By exercising three times a week, 70-year-old grandmother Mary Margaret Floyd lost 40 pounds in a year. The long-time avoider of exercise thought she could slide by as a “fluffy grandmother” and no one would notice.
But her doctor did and prescribed the “Exercise is Medicine” program.
Exercise is Medicine is a national initiative introduced by the American College of Sports Medicine (ACSM) and the American Medical Association (AMA), that brings health prevention and exercise into new focus. The program encourages health providers to raise the bar and encourage exercise for their patients.
- Keep patients healthier through physical activity
- Monitor exercise and vital health signs
- Identify changes in health and address health problems earlier
- Decrease readmission rates
The key toward improved health is regular monitoring of exercise and health status—before, during or after treatment or surgery. On the Baylor Fort Worth campus, it all starts with a physical assessment at the Carter Center. Participants benefit by guided exercise, monitoring of vital signs and changes, as well as optional oversight by personal trainers.
Now an avid exerciser, Mary Margaret’s favorite piece of gym equipment is the treadmill, she gets “hyped up” on it. Before she started her exercise regime, Mary Margaret, who is a breast cancer survivor, had high blood pressure, shortness of breath and was overweight.
The day I talked with her, she gleefully explained that she now wore a size 10 slack.
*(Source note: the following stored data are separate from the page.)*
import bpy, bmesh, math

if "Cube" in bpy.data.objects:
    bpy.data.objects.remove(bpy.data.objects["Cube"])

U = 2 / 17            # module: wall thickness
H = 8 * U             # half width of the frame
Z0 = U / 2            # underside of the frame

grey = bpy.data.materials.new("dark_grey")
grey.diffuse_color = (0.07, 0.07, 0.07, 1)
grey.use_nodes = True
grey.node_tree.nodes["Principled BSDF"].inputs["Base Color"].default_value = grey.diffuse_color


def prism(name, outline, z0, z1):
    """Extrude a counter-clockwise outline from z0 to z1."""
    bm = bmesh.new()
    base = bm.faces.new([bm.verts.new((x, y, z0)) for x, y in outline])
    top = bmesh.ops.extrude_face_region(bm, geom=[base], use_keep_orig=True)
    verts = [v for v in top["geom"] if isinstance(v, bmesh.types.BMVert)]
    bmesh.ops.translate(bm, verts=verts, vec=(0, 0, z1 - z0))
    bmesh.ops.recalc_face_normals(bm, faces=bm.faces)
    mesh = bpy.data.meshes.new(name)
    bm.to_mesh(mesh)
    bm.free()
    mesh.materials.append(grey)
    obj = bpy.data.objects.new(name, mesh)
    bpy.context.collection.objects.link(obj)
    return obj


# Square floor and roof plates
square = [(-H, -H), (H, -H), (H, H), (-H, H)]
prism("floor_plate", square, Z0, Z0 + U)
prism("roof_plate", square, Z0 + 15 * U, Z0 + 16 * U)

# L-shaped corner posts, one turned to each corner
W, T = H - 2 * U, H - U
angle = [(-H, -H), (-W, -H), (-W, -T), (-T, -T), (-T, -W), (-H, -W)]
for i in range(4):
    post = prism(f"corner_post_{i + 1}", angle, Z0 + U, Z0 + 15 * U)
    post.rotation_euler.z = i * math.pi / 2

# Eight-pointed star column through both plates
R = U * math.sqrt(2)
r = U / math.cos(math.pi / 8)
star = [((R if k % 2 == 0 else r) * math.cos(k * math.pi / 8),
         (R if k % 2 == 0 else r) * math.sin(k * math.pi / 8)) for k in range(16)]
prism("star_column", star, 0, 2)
That’s quite a high for someone who weighed 180 pounds a year ago. Learn more about her story.